• Aim of the exercise: Report every line of the records below that includes the string "sections".

• Provided data:

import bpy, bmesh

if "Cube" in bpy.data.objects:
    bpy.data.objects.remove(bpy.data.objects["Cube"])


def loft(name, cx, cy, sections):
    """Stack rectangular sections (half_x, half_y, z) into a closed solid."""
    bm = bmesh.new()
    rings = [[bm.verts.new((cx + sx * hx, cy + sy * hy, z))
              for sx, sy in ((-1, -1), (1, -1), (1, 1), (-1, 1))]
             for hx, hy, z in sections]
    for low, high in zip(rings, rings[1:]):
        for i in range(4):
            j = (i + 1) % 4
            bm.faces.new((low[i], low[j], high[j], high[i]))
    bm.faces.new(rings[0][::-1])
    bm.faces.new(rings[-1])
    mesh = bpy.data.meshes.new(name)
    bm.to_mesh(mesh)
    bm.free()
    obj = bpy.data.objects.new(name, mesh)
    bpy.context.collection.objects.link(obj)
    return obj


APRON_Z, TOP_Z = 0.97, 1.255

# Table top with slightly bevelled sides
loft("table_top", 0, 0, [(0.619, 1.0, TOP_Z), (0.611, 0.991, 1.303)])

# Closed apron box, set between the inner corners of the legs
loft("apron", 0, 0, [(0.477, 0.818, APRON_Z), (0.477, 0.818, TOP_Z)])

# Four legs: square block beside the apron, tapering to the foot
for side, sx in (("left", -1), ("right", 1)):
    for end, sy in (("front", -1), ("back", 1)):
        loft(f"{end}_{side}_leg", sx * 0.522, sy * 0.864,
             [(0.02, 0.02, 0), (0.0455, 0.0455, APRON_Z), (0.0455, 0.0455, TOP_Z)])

• Solution to this exercise:
def loft(name, cx, cy, sections):
    """Stack rectangular sections (half_x, half_y, z) into a closed solid."""
             for hx, hy, z in sections]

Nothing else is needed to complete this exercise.